[Task inputs]
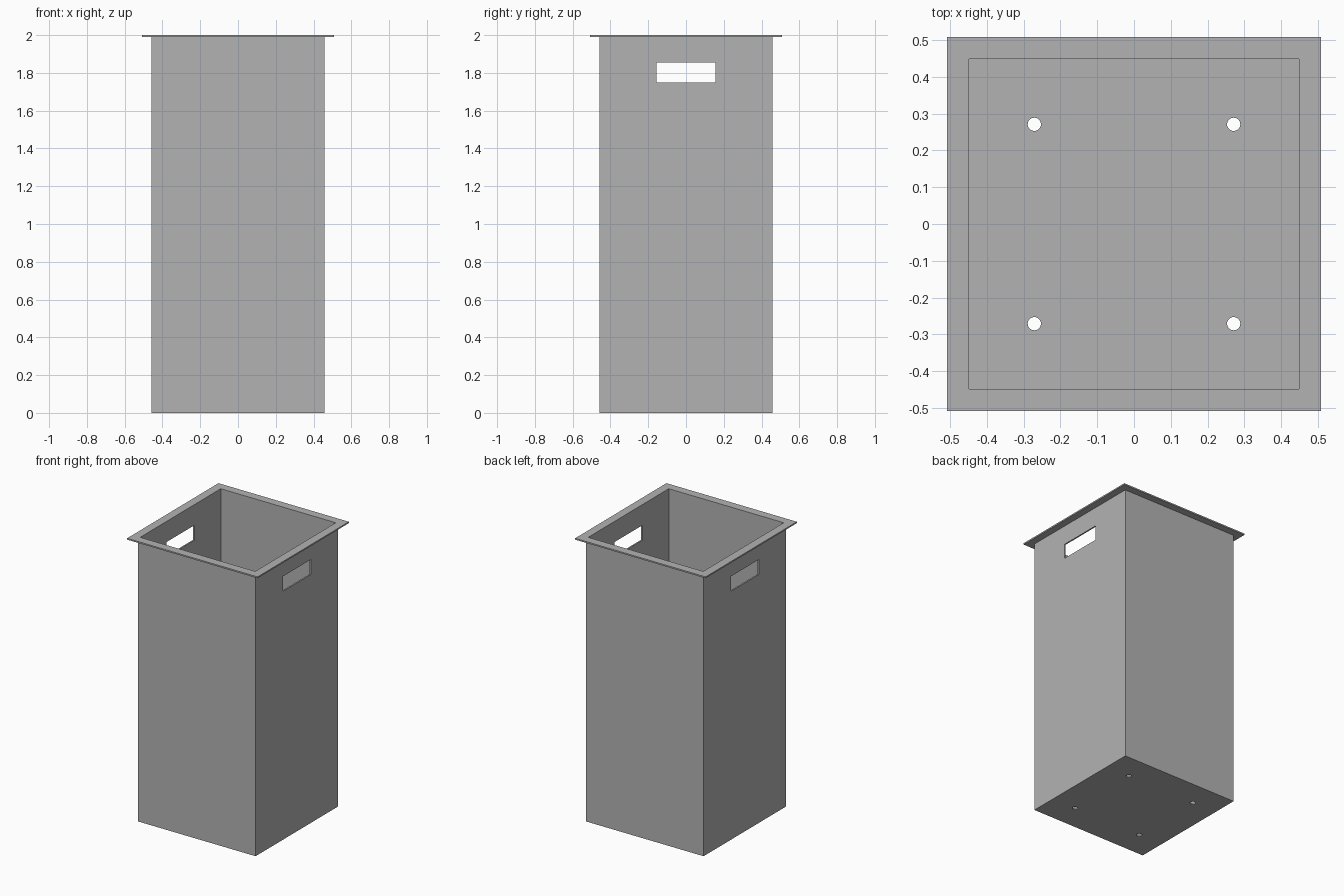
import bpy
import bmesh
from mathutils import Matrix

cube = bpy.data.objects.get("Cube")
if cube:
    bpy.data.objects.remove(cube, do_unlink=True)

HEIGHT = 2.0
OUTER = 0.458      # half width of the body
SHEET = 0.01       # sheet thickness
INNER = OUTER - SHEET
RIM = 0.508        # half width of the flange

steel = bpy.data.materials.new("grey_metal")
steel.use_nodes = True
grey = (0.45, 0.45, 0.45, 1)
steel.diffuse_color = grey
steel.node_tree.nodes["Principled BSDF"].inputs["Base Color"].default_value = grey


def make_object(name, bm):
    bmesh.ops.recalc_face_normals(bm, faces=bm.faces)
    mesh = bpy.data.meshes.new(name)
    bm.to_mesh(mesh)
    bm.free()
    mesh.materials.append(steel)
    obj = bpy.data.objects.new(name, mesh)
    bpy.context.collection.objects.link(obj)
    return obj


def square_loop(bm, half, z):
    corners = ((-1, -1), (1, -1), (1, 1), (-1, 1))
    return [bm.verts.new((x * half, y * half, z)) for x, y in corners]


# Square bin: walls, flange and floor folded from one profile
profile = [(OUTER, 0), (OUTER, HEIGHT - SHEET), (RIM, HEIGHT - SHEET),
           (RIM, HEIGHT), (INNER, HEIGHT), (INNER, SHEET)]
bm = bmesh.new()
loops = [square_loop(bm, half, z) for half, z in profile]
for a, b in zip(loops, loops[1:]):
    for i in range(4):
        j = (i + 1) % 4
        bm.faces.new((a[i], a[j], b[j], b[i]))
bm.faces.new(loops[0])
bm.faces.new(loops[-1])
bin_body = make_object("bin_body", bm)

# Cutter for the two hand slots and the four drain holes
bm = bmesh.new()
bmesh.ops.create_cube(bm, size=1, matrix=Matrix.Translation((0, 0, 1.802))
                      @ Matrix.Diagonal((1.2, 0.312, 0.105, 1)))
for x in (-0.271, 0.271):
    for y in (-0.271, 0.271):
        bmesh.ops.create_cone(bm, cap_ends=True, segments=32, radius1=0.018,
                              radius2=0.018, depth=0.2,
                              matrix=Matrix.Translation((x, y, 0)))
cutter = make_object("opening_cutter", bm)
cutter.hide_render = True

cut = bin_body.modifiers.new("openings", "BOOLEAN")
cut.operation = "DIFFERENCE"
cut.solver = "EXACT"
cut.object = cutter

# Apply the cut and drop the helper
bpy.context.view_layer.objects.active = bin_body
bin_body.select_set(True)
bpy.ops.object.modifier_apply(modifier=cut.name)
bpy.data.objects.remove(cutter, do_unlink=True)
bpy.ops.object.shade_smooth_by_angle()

[Exercise objective] Some lines in the data above hold the string "bmesh". Find and copy each of them.

[Task result]
import bmesh
    bmesh.ops.recalc_face_normals(bm, faces=bm.faces)
bm = bmesh.new()
bm = bmesh.new()
bmesh.ops.create_cube(bm, size=1, matrix=Matrix.Translation((0, 0, 1.802))
        bmesh.ops.create_cone(bm, cap_ends=True, segments=32, radius1=0.018,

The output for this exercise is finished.